The Cloud was painted circa 1902-1903, a very intense period marked by a great surge in the artist’s talent. The whole of Spilliaert is already there and every aspect of his work can be recognized, with the exception of garish colors which will start appearing in his pieces around 1912-1913.

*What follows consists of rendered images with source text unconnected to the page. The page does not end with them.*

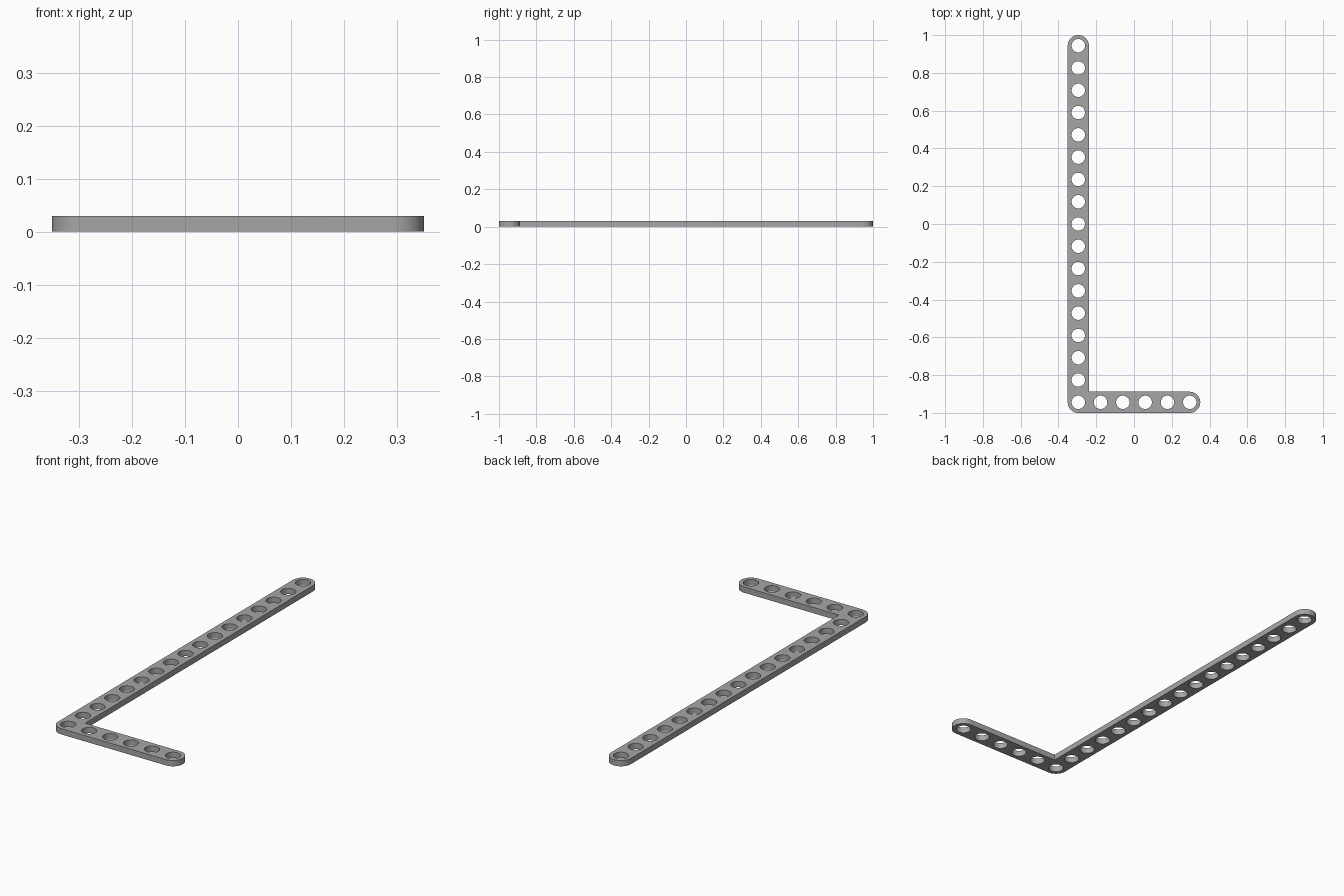
import bpy, bmesh, math
from mathutils import Vector

cube = bpy.data.objects.get("Cube")
if cube:
    bpy.data.objects.remove(cube, do_unlink=True)

PITCH = 0.118
R = 0.056            # half width of an arm
HOLE = 0.0355
THICK = 0.0295
LONG, SHORT = 16, 5  # pitches between end holes
x0, y0 = -SHORT * PITCH / 2, -LONG * PITCH / 2
x1, y1 = -x0, -y0


def arc(cx, cy, r, start, end, n):
    """Points on an arc, angles in degrees."""
    return [(cx + r * math.cos(math.radians(start + (end - start) * i / n)),
             cy + r * math.sin(math.radians(start + (end - start) * i / n)))
            for i in range(n + 1)]


def loop(bm, pts):
    vs = [bm.verts.new((x, y, 0)) for x, y in pts]
    return [bm.edges.new((a, b)) for a, b in zip(vs, vs[1:] + vs[:1])]


bm = bmesh.new()

# Outline: rounded corner, short arm end, sharp inner corner, long arm end
edges = loop(bm, arc(x0, y0, R, 180, 270, 12)
             + arc(x1, y0, R, -90, 90, 24)
             + [(x0 + R, y0 + R)]
             + arc(x0, y1, R, 0, 180, 24))

# Pin holes along both arms
centres = [(x0, y0 + i * PITCH) for i in range(LONG + 1)]
centres += [(x0 + i * PITCH, y0) for i in range(1, SHORT + 1)]
for cx, cy in centres:
    edges += loop(bm, arc(cx, cy, HOLE, 0, 360, 36)[:-1])

# Fill the plate around the holes and give it thickness
bmesh.ops.triangle_fill(bm, edges=edges, use_beauty=True, use_dissolve=False)
ext = bmesh.ops.extrude_face_region(bm, geom=bm.faces[:], use_keep_orig=True)
top = [g for g in ext["geom"] if isinstance(g, bmesh.types.BMVert)]
bmesh.ops.translate(bm, verts=top, vec=Vector((0, 0, THICK)))
bmesh.ops.recalc_face_normals(bm, faces=bm.faces[:])

mesh = bpy.data.meshes.new("angled_beam")
bm.to_mesh(mesh)
bm.free()
beam = bpy.data.objects.new("angled_beam", mesh)
bpy.context.collection.objects.link(beam)

# Grey plastic
grey = bpy.data.materials.new("grey_plastic")
grey.use_nodes = True
colour = (0.38, 0.38, 0.38, 1)
grey.diffuse_color = colour
grey.node_tree.nodes["Principled BSDF"].inputs["Base Color"].default_value = colour
mesh.materials.append(grey)

# Smooth walls with crisp rims
bpy.context.view_layer.objects.active = beam
beam.select_set(True)
bpy.ops.object.shade_smooth_by_angle(angle=math.radians(30))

The female image was the major theme of young Spilliaert’s work at the beginning of the 20th century, less for its subject as such than for a point of departure for his transformation of reality. A few months prior to working on The Cloud, Spilliaert was exposed to new artistic trends at the Exposition Universelle in Paris, notably the use of pure colors. However, without negating his affinity for Symbolism and Art Nouveau, Spilliaert chose to represent evocations of the twilight of the times. Traces of the Jan Toorop graphic design were still present in Spilliaert’s work, as well as the elegance of the end of the 19th century and the complicated sceneries of Fernand Khnopff. But Spilliaert’s mental space was utterly different. Black, dark, lost in limbos, his manner was both totally new and sober. His palette became muted with subtle shades. Through the flashes of light that Spilliaert caused to surge from the paper itself, he imposed strong chiaroscuro effects that are common to all his drawing of the 1901-03 period. Most often, the superposition of light over veils of shadow in China ink, and well delineated pen strokes together with discrete art light in color, are enough to express the subtle darkness of his inner world. The surroundings are simple so that the female figure becomes overwhelmingly present, invasive but transformed. In young Spilliaert’s work, nature is deprived of any sense, it stays mute. This is the invention of a new modernity inside the essence of Symbolism.
“Munch, De Chirico and Spilliaert are the first, though with different intensities of conscience, to suggest that behind objects, there is nothing. The being is solitary.” Through their gaze scrutinizing the vacuum, apparently blind to any perception, Spilliaert’s female figures seem to belong to a world which flees from the reality of everyday life. Notwithstanding, they remain human beings possibly personifying the desires, anxieties and fears of the artist himself. The rigid pose of a single figure, or of several figures whose repetition amplifies their effect, is reminiscent of the theatrical attitudes of Maurice Maeterlinck’s heroines. Indeed, inspiration taken from sources of Symbolist literature, first and foremost from Maeterlinck, is the key to Spilliaert’s work as early as 1901.
In The Cloud, Spilliaert’s animist faith is clearly focused on the element of Air. The artist gives to the distorted mass the appearance of a female body gliding in an endless drift. The mythological figure or celestial spirit loses its shape, spreading undulating curves without heaviness. On the other hand, the figure also recalls other silhouettes, all influenced by another major literary source for the artist: the Count of Lautréamont. In the 5th stanza of the 4th song of Maldoror, Lautréamont evokes “A whole series of birds of prey, fond of the flesh of others and promoting the use of the chase, beautiful as skeletons that thin out the leaves of the panocos in Arkansas, flutter around your forehead, like servants, submissive and accepted.” The 3rd stanza of the 4th song also suggests a solitary female figure floating between earth and sea, exposed to the wind, defying the brutal strength of the water’s power.
This major work definitely epitomizes Symbolism while simultaneously approaching Expressionism. This fallen angel of Spilliaert’s is not subjected to malediction as those of Redon or Munch, but makes use of her obscure forces to emphasize her power of domination. Spilliaert’s well-known works dating between 1907 and 1910 will progressively move away from the symbolist-expressionist ideal, with the exception of his Ostend seascapes, which remained under the symbolist landscape influence of the 1890’s.
 Jean Clair, ”Spilliaert l’Européen”, in Leon Spilliaert 1881 – 1946, Brussels, 1981, p. 39.
 Lautréamont, Oeuvre Complète, Paris, Gallimard, 1970, p. 172
 Idem, p. 164-5